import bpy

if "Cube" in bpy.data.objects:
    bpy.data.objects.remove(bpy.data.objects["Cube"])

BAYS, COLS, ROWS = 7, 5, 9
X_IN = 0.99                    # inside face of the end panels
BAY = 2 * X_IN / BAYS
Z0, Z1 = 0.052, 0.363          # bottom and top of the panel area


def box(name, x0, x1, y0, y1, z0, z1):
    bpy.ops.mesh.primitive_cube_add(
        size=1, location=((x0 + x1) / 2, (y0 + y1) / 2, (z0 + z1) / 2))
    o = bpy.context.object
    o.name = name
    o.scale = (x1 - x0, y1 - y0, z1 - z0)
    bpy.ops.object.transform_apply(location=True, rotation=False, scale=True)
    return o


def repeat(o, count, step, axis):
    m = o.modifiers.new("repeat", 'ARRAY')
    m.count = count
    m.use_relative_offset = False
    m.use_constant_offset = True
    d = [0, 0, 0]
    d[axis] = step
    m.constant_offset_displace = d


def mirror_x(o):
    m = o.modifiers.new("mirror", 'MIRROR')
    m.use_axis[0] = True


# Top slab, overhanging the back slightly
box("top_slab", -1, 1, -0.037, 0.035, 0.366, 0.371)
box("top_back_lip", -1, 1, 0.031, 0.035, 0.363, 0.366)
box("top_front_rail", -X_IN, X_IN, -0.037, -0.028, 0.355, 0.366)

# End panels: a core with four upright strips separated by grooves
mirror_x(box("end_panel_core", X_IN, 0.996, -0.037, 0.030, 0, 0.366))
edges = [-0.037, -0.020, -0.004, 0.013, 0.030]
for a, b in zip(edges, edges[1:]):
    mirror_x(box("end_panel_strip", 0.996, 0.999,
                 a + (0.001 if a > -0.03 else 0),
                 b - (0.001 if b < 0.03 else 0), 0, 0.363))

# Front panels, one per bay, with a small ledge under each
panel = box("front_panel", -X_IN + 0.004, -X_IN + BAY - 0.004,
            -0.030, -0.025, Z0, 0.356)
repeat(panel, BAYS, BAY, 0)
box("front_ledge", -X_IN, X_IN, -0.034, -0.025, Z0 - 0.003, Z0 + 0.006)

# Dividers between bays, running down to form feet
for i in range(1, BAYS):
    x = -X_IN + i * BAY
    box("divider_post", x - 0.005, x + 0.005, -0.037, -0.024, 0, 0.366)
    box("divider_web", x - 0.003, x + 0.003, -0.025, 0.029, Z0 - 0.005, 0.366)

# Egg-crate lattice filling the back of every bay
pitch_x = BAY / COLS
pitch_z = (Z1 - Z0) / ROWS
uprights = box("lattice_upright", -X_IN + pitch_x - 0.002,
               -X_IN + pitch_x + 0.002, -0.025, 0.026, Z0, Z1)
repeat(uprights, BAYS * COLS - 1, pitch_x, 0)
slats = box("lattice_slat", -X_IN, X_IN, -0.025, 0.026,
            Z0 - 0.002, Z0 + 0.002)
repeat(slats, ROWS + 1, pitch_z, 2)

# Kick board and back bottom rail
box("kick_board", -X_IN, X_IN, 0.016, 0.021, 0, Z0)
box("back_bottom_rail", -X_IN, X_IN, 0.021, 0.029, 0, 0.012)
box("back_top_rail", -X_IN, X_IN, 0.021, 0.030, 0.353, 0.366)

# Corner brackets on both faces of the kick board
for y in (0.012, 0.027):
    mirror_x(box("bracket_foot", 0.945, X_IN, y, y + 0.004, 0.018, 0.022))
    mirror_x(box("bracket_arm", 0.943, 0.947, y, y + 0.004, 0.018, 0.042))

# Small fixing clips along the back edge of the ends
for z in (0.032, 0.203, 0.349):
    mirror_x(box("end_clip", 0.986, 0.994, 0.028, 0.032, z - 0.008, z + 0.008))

_ _ _ _ _

# INSTRUCTIONS FOR THE TASK:
All of the records above are to be repeated exactly.

# EXERCISE RESULT:
import bpy

if "Cube" in bpy.data.objects:
    bpy.data.objects.remove(bpy.data.objects["Cube"])

BAYS, COLS, ROWS = 7, 5, 9
X_IN = 0.99                    # inside face of the end panels
BAY = 2 * X_IN / BAYS
Z0, Z1 = 0.052, 0.363          # bottom and top of the panel area


def box(name, x0, x1, y0, y1, z0, z1):
    bpy.ops.mesh.primitive_cube_add(
        size=1, location=((x0 + x1) / 2, (y0 + y1) / 2, (z0 + z1) / 2))
    o = bpy.context.object
    o.name = name
    o.scale = (x1 - x0, y1 - y0, z1 - z0)
    bpy.ops.object.transform_apply(location=True, rotation=False, scale=True)
    return o


def repeat(o, count, step, axis):
    m = o.modifiers.new("repeat", 'ARRAY')
    m.count = count
    m.use_relative_offset = False
    m.use_constant_offset = True
    d = [0, 0, 0]
    d[axis] = step
    m.constant_offset_displace = d


def mirror_x(o):
    m = o.modifiers.new("mirror", 'MIRROR')
    m.use_axis[0] = True


# Top slab, overhanging the back slightly
box("top_slab", -1, 1, -0.037, 0.035, 0.366, 0.371)
box("top_back_lip", -1, 1, 0.031, 0.035, 0.363, 0.366)
box("top_front_rail", -X_IN, X_IN, -0.037, -0.028, 0.355, 0.366)

# End panels: a core with four upright strips separated by grooves
mirror_x(box("end_panel_core", X_IN, 0.996, -0.037, 0.030, 0, 0.366))
edges = [-0.037, -0.020, -0.004, 0.013, 0.030]
for a, b in zip(edges, edges[1:]):
    mirror_x(box("end_panel_strip", 0.996, 0.999,
                 a + (0.001 if a > -0.03 else 0),
                 b - (0.001 if b < 0.03 else 0), 0, 0.363))

# Front panels, one per bay, with a small ledge under each
panel = box("front_panel", -X_IN + 0.004, -X_IN + BAY - 0.004,
            -0.030, -0.025, Z0, 0.356)
repeat(panel, BAYS, BAY, 0)
box("front_ledge", -X_IN, X_IN, -0.034, -0.025, Z0 - 0.003, Z0 + 0.006)

# Dividers between bays, running down to form feet
for i in range(1, BAYS):
    x = -X_IN + i * BAY
    box("divider_post", x - 0.005, x + 0.005, -0.037, -0.024, 0, 0.366)
    box("divider_web", x - 0.003, x + 0.003, -0.025, 0.029, Z0 - 0.005, 0.366)

# Egg-crate lattice filling the back of every bay
pitch_x = BAY / COLS
pitch_z = (Z1 - Z0) / ROWS
uprights = box("lattice_upright", -X_IN + pitch_x - 0.002,
               -X_IN + pitch_x + 0.002, -0.025, 0.026, Z0, Z1)
repeat(uprights, BAYS * COLS - 1, pitch_x, 0)
slats = box("lattice_slat", -X_IN, X_IN, -0.025, 0.026,
            Z0 - 0.002, Z0 + 0.002)
repeat(slats, ROWS + 1, pitch_z, 2)

# Kick board and back bottom rail
box("kick_board", -X_IN, X_IN, 0.016, 0.021, 0, Z0)
box("back_bottom_rail", -X_IN, X_IN, 0.021, 0.029, 0, 0.012)
box("back_top_rail", -X_IN, X_IN, 0.021, 0.030, 0.353, 0.366)

# Corner brackets on both faces of the kick board
for y in (0.012, 0.027):
    mirror_x(box("bracket_foot", 0.945, X_IN, y, y + 0.004, 0.018, 0.022))
    mirror_x(box("bracket_arm", 0.943, 0.947, y, y + 0.004, 0.018, 0.042))

# Small fixing clips along the back edge of the ends
for z in (0.032, 0.203, 0.349):
    mirror_x(box("end_clip", 0.986, 0.994, 0.028, 0.032, z - 0.008, z + 0.008))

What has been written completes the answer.